== Supplied data ==
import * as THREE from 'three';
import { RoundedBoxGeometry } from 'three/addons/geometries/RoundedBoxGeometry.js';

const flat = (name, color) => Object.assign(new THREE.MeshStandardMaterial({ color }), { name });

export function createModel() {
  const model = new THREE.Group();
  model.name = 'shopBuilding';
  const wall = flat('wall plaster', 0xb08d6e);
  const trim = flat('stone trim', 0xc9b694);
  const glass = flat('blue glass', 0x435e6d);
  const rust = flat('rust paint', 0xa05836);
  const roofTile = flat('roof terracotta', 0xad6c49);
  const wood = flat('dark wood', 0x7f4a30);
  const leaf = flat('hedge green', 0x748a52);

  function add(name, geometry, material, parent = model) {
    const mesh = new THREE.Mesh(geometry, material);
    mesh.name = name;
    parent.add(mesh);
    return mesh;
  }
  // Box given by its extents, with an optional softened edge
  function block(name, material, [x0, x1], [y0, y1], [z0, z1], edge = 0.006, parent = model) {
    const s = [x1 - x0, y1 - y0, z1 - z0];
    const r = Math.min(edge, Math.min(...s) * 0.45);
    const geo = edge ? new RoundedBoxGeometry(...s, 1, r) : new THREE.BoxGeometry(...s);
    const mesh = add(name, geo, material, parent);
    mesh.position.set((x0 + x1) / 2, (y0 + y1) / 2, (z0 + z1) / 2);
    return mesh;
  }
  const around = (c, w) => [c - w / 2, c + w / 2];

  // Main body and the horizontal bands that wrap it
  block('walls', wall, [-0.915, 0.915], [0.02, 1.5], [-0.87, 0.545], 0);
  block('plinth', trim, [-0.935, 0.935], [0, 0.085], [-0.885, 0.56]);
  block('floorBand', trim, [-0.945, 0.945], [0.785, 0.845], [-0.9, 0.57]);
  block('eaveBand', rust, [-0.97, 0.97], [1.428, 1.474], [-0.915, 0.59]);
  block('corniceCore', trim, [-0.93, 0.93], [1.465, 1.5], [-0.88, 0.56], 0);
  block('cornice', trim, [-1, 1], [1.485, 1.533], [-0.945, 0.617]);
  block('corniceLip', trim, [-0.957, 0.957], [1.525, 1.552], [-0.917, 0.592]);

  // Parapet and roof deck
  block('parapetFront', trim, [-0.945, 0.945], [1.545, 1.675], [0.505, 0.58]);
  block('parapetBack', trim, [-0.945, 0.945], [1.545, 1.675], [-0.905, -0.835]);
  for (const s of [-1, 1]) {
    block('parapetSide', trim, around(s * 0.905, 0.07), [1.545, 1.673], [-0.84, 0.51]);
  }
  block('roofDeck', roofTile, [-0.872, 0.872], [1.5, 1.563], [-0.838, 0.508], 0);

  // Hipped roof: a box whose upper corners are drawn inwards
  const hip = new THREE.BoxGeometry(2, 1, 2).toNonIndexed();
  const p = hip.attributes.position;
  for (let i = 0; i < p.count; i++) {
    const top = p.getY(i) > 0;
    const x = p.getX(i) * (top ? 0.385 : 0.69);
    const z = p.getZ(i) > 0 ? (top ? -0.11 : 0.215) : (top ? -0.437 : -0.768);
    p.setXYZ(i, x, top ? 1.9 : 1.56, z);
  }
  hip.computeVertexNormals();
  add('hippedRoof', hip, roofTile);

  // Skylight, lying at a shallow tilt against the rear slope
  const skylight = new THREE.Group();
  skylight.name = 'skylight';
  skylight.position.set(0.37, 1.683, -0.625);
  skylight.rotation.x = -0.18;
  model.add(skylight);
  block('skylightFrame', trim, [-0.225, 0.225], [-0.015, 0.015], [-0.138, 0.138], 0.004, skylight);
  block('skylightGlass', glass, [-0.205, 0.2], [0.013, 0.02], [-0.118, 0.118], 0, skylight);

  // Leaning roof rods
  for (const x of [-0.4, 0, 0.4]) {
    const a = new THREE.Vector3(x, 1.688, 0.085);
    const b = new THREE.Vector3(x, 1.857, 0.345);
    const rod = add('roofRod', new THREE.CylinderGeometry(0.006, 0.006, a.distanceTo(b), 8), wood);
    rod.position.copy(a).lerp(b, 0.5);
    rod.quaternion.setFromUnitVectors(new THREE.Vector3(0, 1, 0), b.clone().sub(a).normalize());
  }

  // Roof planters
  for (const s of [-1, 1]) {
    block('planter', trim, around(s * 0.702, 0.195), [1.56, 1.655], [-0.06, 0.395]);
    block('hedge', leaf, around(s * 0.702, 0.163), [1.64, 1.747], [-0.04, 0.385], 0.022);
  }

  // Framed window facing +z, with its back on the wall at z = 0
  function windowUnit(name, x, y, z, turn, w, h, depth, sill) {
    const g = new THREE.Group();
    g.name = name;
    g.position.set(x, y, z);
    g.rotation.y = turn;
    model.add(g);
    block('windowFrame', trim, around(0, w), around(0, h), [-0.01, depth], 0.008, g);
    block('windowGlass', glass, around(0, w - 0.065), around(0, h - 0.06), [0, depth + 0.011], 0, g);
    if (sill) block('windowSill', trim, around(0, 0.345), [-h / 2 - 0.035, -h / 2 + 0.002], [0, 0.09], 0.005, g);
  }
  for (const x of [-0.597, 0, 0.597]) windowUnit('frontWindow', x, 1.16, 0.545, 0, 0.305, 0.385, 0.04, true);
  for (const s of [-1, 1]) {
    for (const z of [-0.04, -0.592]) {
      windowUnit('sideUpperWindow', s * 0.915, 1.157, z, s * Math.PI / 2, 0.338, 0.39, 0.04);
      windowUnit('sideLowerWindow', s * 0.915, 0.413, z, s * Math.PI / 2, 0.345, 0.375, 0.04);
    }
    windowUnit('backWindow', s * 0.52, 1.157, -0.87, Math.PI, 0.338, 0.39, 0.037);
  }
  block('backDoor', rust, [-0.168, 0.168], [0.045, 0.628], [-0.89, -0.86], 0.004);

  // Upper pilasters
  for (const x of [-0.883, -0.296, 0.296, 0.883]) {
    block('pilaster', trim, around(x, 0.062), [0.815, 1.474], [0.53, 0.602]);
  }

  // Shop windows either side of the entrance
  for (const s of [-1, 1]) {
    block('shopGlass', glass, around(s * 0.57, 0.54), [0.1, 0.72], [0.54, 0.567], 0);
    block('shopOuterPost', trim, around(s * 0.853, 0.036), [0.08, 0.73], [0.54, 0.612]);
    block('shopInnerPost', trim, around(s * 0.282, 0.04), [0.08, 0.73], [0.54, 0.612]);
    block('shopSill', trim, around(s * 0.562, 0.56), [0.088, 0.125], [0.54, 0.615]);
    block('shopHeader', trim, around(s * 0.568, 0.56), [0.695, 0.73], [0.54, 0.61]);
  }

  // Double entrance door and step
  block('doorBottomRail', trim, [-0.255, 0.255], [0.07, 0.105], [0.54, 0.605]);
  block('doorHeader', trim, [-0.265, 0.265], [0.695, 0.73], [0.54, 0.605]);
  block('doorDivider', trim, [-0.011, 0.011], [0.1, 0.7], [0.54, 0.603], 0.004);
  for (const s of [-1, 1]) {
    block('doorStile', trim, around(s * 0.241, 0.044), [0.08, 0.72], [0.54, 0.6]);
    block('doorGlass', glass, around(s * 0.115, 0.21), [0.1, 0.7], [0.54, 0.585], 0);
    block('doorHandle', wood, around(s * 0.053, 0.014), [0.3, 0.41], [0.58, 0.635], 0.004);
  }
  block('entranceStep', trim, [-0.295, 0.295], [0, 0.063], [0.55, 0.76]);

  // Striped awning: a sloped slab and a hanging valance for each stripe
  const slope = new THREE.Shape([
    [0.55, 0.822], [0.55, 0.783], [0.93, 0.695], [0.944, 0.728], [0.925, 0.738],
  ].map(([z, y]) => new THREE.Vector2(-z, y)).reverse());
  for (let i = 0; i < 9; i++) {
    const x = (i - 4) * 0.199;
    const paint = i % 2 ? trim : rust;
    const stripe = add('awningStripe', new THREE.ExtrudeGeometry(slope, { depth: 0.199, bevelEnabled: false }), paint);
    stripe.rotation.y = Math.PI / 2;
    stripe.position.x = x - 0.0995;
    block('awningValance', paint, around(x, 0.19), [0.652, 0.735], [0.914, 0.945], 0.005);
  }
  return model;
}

== What to produce ==
Up to and including the line with "that wrap it", please return the records exactly, beginning from their first line.

== Written answer ==
import * as THREE from 'three';
import { RoundedBoxGeometry } from 'three/addons/geometries/RoundedBoxGeometry.js';

const flat = (name, color) => Object.assign(new THREE.MeshStandardMaterial({ color }), { name });

export function createModel() {
  const model = new THREE.Group();
  model.name = 'shopBuilding';
  const wall = flat('wall plaster', 0xb08d6e);
  const trim = flat('stone trim', 0xc9b694);
  const glass = flat('blue glass', 0x435e6d);
  const rust = flat('rust paint', 0xa05836);
  const roofTile = flat('roof terracotta', 0xad6c49);
  const wood = flat('dark wood', 0x7f4a30);
  const leaf = flat('hedge green', 0x748a52);

  function add(name, geometry, material, parent = model) {
    const mesh = new THREE.Mesh(geometry, material);
    mesh.name = name;
    parent.add(mesh);
    return mesh;
  }
  // Box given by its extents, with an optional softened edge
  function block(name, material, [x0, x1], [y0, y1], [z0, z1], edge = 0.006, parent = model) {
    const s = [x1 - x0, y1 - y0, z1 - z0];
    const r = Math.min(edge, Math.min(...s) * 0.45);
    const geo = edge ? new RoundedBoxGeometry(...s, 1, r) : new THREE.BoxGeometry(...s);
    const mesh = add(name, geo, material, parent);
    mesh.position.set((x0 + x1) / 2, (y0 + y1) / 2, (z0 + z1) / 2);
    return mesh;
  }
  const around = (c, w) => [c - w / 2, c + w / 2];

  // Main body and the horizontal bands that wrap it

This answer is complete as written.